9781595148032_large_An_Ember_in_the_Ashes.jpg

Author Sabaa Tahir's first novel "An Ember In The Ashes" give fantasy readers a real look at the all-too-brutal realities of war. 

Credit:

Penguin Young Readers

Sabaa Tahir ruined my sleep.

Player utilities

This story is based on a radio interview. Listen to the full interview.

Her new book, "An Ember In The Ashes," kept me up at night. I couldn't put the book down. I'm not the only one. It seems as though anyone who touches the book cannot stop reading until the story ends. It has the addictive quality of "The Hunger Games" combined with the fantasy of "Harry Potter" and the brutality of "Game of Thrones."

The story is deceptively simple. It's told through two characters. One is a young girl, Laia, who turns into a spy in an attempt to save her captured brother. The other is a soldier, Elias, who questions the purpose of what he does. That's all I'm going to say. I don't want to ruin anything. You can read the first two chapters of the book below.

Tahir is a new voice in fantasy. She's the daughter of Pakistani immigrants who owned a small 18-room motel at a Navy base in the Mojave dessert. She says growing up amid a transient population certainly impacted her worldview.

"I think when you see so many types of different people coming through one place, especially as a young person, you start to realize that everyone has a different story, everyone has demons, everyone has their own issues," she says. "It gave me a soft spot for the disenfranchised of the world and the outcasts of the world, because I saw so many."

Tahir says she felt like an outcast in her hometown. Other kids picked on her. Her parents dealt with racism. People told her family to "go back to where they came from."

She found solace in books. "Books were everything to me. I turned to books to deal with this feeling of being an outcast. And I particularly turned to fantasy because in places like Narnia and Middle Earth I wasn't a scared little brown kid. I was brave and strong. I was never afraid."

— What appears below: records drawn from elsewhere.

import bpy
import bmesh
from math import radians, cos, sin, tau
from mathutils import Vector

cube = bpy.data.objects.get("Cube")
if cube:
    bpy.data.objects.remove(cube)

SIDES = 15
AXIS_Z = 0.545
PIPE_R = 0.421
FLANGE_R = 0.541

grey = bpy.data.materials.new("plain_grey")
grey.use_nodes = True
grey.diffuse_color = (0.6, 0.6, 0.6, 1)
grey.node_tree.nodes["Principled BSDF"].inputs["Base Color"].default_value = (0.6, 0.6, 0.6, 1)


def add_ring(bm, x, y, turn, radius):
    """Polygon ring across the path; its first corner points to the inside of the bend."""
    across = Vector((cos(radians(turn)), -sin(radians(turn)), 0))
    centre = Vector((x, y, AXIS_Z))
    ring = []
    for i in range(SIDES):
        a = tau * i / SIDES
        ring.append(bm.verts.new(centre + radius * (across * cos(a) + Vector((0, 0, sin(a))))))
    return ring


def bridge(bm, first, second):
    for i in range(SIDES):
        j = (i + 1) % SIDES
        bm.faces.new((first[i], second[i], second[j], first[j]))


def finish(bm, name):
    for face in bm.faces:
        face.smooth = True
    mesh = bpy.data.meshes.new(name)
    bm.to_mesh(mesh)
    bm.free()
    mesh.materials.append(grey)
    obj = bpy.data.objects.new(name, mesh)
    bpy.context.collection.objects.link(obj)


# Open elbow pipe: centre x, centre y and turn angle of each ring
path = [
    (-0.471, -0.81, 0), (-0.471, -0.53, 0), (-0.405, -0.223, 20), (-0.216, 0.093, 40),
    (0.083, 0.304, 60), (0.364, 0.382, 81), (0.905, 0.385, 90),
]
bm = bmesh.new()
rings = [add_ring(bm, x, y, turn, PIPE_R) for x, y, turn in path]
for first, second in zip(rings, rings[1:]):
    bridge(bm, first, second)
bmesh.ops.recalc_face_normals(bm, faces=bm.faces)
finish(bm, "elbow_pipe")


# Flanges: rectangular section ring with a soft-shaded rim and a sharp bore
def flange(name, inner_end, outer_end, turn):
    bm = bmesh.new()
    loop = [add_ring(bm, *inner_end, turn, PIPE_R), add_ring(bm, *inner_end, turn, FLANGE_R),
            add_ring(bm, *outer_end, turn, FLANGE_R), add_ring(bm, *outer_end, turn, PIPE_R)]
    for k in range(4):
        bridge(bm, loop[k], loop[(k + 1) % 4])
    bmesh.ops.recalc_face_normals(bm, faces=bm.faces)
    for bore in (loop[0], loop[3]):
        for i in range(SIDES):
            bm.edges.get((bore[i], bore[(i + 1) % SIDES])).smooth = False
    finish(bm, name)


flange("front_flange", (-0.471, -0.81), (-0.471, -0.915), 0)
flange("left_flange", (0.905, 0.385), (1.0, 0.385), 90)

The love for fantasy never died. She eventually took a job at the Washington Post as a copy editor on the foreign desk. It was there the first kernels of her new book started to come together. They came from all too real brutalities of war. She read and copy edited stories of the Sudanese genocide. It shook her. "There was a ruthless and casual way in which these militias soldiers would go through villages and murder and torture and rape and kill," she says. "It's as if they weren't dealing with actual humans."

The reality spills into her fantasy. Tahir says it's important to convey war as war, a brutal and barbaric act. She says that if she didn't do it, her teenage readers would have called her out. That's why her book is at times, difficult to stomach. It will no doubt give young adults nightmares. But it will also give them hope.

"I think reading the book helps them realize that even in such a violent world, hope can still prevail. And that's a really important message. This idea that hope is stronger than hatred and it's stronger than fear."

An Ember In The Ashes (Chapters 1-2) by PRI's The World